** DATA PROVIDED follows **
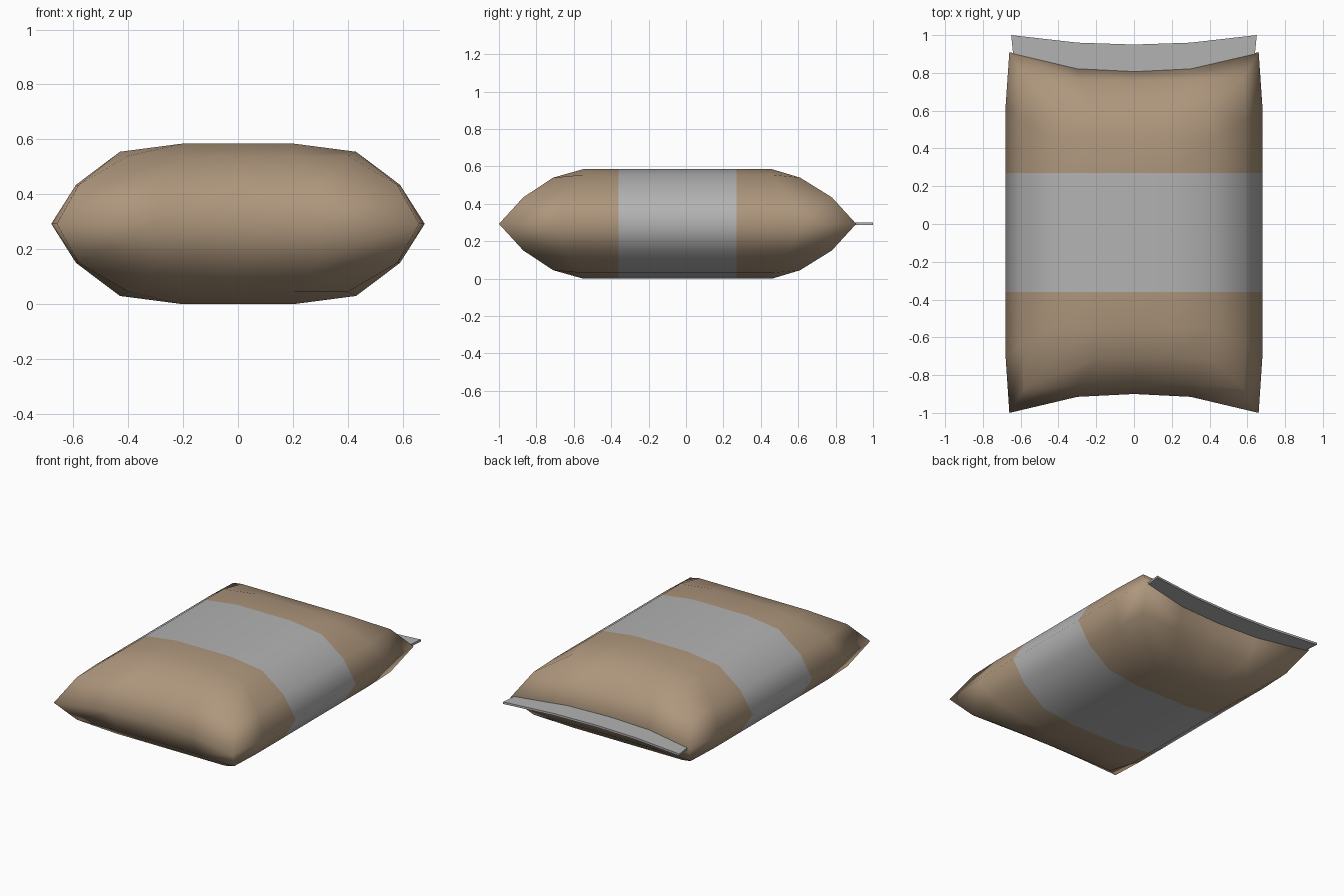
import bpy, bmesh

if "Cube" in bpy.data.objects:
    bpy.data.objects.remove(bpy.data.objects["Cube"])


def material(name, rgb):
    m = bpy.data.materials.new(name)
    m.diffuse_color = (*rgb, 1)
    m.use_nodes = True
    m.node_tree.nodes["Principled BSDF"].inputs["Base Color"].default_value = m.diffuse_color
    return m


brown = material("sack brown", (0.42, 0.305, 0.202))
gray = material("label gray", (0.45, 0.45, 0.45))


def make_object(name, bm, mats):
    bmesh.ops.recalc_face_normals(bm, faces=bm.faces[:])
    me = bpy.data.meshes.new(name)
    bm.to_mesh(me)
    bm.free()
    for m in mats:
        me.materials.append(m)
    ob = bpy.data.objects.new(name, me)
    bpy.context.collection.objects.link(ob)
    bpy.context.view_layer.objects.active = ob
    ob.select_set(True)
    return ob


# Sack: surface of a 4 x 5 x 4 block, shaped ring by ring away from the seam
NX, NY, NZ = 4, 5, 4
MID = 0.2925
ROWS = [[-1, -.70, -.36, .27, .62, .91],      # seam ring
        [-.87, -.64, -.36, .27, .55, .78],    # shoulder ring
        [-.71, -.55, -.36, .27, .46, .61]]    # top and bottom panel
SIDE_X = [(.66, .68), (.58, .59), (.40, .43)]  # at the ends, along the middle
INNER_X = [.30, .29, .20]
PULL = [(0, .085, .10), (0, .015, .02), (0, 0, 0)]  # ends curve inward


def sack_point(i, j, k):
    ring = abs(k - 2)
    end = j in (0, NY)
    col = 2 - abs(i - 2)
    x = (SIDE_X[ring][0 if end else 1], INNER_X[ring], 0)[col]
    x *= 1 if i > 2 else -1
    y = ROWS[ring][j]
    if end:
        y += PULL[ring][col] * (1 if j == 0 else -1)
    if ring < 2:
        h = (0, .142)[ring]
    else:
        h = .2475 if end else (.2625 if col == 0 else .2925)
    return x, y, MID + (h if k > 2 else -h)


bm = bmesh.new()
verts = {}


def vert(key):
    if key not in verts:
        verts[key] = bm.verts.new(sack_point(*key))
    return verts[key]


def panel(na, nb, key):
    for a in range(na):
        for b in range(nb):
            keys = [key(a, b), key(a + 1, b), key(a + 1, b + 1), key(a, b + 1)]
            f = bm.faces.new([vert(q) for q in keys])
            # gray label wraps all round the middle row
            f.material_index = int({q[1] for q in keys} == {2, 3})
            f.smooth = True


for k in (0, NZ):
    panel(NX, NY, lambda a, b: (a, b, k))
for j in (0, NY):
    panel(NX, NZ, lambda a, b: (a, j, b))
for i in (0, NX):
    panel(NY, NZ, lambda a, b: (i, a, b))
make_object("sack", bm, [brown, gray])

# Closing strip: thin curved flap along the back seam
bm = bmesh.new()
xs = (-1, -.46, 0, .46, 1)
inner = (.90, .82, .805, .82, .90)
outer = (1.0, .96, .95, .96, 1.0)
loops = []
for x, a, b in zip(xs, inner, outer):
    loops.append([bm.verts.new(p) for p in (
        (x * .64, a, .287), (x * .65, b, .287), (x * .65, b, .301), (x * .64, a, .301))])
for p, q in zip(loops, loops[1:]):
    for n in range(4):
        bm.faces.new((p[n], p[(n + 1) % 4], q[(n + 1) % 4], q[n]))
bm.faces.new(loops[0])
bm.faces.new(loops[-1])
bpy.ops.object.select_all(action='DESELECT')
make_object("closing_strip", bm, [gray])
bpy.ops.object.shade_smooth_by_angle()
** End of DATA PROVIDED **
• TASK STATEMENT
From the line holding "x = (SIDE_X[ring][0" to the line holding "if key not in", inclusive, restate each line above exactly as written.

• SOLUTION BELOW
    x = (SIDE_X[ring][0 if end else 1], INNER_X[ring], 0)[col]
    x *= 1 if i > 2 else -1
    y = ROWS[ring][j]
    if end:
        y += PULL[ring][col] * (1 if j == 0 else -1)
    if ring < 2:
        h = (0, .142)[ring]
    else:
        h = .2475 if end else (.2625 if col == 0 else .2925)
    return x, y, MID + (h if k > 2 else -h)


bm = bmesh.new()
verts = {}


def vert(key):
    if key not in verts:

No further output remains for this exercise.